Foreign ministers of Russia, Japan will discuss Putin’s upcoming visit to TokyoRussian Politics & Diplomacy December 03, 3:37
President of Luxembourg Forum welcomes Russia’s attention to threat of nuclear terrorismWorld December 03, 3:11
Presidential polls to determine vector for Uzbekistan’s further development — CEC chairmanWorld December 03, 2:44
Lavrov, Kerry discuss settlement in Syria at conference in RomeWorld December 03, 1:36
Kiev halves water supplies to LPR from another pumping station — LPR negotiatorWorld December 03, 0:50
Civilian wounded by Ukrainian sniper near Gorlovka — agencyWorld December 03, 0:31
Reconciliation agreements signed with 6 Syrian settlements — Russian Defense MinistryWorld December 02, 23:50
Russia doesn't understand why Kiev still continues operation in Donbass — LavrovRussian Politics & Diplomacy December 02, 22:59
Russian field engineers take off for Syria to take part in Aleppo demining operationMilitary & Defense December 02, 21:24
KIEV, January 25 (Itar-Tass) - Clashes between demonstrators and police resumed in Kiev’s Grushevsky Street to continue throughout the night.
Stones and Molotov cocktails were hurled at police.
The Ukrainian Interior Ministry said in a special statement that “despite prolonged negotiations between the opposition and the authorities, as well as preliminary truce agreements, some radical forces beyond the protest leaders’ control have resumed attempts to provoke police into using force.”
Police and protesters stayed in place on either side of the barricades. Heavy smoke from burning tyres enveloped the area. Sporadic explosions of noise grenades and firecrackers were heard. Demonstrators armed with sticks kept banging empty barrels.
In the middle of the night the Interior Ministry said the body of a police with a bullet wound in the head had been found in one of the city’s neighborhoods. It was spotted by security personnel guarding a construction site nearby. Witnesses said they had seen two unidentified persons running away from the scene of the attack. The police were called.
The dead man was identified as a 27-year-old sergeant from the local police office. He was on his way from work to a hostel of the Berkut crack police unit. The man was unarmed.
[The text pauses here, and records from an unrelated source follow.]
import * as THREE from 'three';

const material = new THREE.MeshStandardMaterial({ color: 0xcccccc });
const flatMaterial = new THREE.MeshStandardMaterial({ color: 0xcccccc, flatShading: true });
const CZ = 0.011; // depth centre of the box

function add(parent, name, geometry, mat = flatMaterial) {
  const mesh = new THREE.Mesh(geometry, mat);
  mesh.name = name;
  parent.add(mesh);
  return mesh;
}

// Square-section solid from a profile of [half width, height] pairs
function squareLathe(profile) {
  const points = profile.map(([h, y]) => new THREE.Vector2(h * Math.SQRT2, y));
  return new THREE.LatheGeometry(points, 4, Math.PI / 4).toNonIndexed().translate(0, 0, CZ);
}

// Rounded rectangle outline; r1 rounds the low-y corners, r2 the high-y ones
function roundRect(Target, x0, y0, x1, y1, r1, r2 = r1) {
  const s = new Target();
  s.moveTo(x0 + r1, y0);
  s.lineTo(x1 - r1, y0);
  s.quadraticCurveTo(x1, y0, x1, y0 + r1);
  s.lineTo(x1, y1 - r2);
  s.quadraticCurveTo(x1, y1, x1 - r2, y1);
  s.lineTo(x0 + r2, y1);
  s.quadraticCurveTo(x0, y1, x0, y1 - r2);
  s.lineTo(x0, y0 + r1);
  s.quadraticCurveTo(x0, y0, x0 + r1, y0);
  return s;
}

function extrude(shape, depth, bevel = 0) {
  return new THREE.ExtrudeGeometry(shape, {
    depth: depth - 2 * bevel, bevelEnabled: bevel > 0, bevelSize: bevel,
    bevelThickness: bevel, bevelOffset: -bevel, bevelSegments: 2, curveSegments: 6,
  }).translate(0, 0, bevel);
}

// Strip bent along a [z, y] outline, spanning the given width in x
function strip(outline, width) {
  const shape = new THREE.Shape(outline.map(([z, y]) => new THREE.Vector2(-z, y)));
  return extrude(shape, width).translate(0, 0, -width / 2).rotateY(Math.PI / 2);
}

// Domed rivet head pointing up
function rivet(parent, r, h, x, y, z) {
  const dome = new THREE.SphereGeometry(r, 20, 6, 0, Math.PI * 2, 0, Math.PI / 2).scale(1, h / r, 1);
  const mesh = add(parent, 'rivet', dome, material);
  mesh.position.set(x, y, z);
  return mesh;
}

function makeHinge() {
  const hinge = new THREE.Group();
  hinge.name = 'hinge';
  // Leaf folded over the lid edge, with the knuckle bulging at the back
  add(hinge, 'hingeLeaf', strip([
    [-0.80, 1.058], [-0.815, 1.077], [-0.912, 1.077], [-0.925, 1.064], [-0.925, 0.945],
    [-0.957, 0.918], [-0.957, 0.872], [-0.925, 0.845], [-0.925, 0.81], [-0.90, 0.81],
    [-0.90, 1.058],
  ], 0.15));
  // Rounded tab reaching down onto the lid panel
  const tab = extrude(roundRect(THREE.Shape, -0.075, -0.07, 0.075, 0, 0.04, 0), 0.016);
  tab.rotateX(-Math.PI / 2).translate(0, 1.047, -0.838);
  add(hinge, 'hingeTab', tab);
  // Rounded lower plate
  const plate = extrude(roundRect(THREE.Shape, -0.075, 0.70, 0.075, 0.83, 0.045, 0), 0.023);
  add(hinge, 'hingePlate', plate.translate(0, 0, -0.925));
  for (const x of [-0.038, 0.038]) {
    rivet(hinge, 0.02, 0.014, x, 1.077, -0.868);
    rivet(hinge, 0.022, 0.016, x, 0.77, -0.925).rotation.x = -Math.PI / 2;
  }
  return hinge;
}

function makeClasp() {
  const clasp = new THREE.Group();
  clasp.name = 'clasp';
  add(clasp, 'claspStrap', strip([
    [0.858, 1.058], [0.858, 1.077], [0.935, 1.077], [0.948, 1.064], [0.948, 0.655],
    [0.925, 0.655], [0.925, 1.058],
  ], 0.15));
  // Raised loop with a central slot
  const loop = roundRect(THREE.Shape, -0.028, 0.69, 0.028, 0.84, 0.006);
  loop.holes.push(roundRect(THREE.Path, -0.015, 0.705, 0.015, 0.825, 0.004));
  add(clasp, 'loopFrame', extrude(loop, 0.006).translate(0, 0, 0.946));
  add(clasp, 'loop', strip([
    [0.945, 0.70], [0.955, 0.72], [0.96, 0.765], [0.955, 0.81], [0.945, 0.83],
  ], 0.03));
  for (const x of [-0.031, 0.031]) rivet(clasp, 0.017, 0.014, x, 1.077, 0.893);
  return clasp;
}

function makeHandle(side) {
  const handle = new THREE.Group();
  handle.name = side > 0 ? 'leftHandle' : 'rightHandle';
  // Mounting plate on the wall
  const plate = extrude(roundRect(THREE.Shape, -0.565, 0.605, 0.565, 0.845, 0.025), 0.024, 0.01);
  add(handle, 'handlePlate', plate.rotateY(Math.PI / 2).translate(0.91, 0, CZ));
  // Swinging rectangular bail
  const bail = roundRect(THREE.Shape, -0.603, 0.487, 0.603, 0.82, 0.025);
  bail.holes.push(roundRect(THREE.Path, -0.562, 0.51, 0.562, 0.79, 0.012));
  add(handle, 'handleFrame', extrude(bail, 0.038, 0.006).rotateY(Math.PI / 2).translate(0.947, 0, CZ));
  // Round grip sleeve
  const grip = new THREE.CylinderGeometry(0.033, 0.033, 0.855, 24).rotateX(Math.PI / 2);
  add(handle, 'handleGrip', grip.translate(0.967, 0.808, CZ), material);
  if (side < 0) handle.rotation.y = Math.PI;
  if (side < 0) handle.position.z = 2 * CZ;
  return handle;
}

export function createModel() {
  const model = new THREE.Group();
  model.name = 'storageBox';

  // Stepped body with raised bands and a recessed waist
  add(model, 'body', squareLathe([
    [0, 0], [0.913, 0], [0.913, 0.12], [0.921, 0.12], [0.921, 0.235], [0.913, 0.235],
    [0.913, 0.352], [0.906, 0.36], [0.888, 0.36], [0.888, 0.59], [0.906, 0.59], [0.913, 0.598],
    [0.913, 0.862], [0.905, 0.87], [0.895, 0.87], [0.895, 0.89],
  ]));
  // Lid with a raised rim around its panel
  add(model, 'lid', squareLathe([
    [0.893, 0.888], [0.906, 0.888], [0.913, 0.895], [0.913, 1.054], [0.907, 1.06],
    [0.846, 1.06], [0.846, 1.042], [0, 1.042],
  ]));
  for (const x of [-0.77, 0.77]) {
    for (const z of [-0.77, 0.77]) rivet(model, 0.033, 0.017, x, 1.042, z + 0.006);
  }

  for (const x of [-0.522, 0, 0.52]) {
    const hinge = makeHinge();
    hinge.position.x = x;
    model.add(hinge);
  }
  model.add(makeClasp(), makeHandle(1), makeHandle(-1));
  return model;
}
Also, law enforcers said on Friday three police had been seized by rioters near Independence Square, where a mass opposition rally was in progress.
The Ukrainian Interior Ministry said the rally’s vigilantes attacked three police who were on duty at the moment. One suffered a knife wound.
The police were reportedly kept for a while in the building of Kiev’s city administration, earlier seized by opposition protesters.
The wounded police has now been freed and taken to hospital. The two others are unaccounted for.
Shortly before that the Ukrainian Interior Ministry warned Radical Party leader Oleg Lyashko, a member of the national parliament, he might be indicted on criminal charges for uttering public threats against law enforcement officials.
The protesters show no intention of leaving the building of the Agricultural Policies and Food Ministry in Independence Square. An opposition activist who introduced himself as the building’s “governor” said that the rooms could accommodate about 3,000 people for the night.
“We shall be giving them something to eat and making tea for them. Here they will be able to get warm,” he said.
Dozens of people spent the night on the floor in the ministry’s corridors. Most of the offices are locked and sealed. On Friday, the staff were allowed to take out their personal belongings.
The ministry’s press-service said that the demonstrators had seized the building by force, smashed doors, windows and CCTV cameras, control panels and electric switches. The security personnel who tried to offer resistance were beaten up.
Agriculture Minister Nikolai Prisyazhnyuk said on Friday that the seizure of the ministry’s building might cause great harm to the country’s agriculture.
“Losses for farming may be critical. This will deal a blow on social benefits. The farming sector has become the economy’s growth engine. The disruption of its normal operation would hit the socially vulnerable groups of the population in the first place.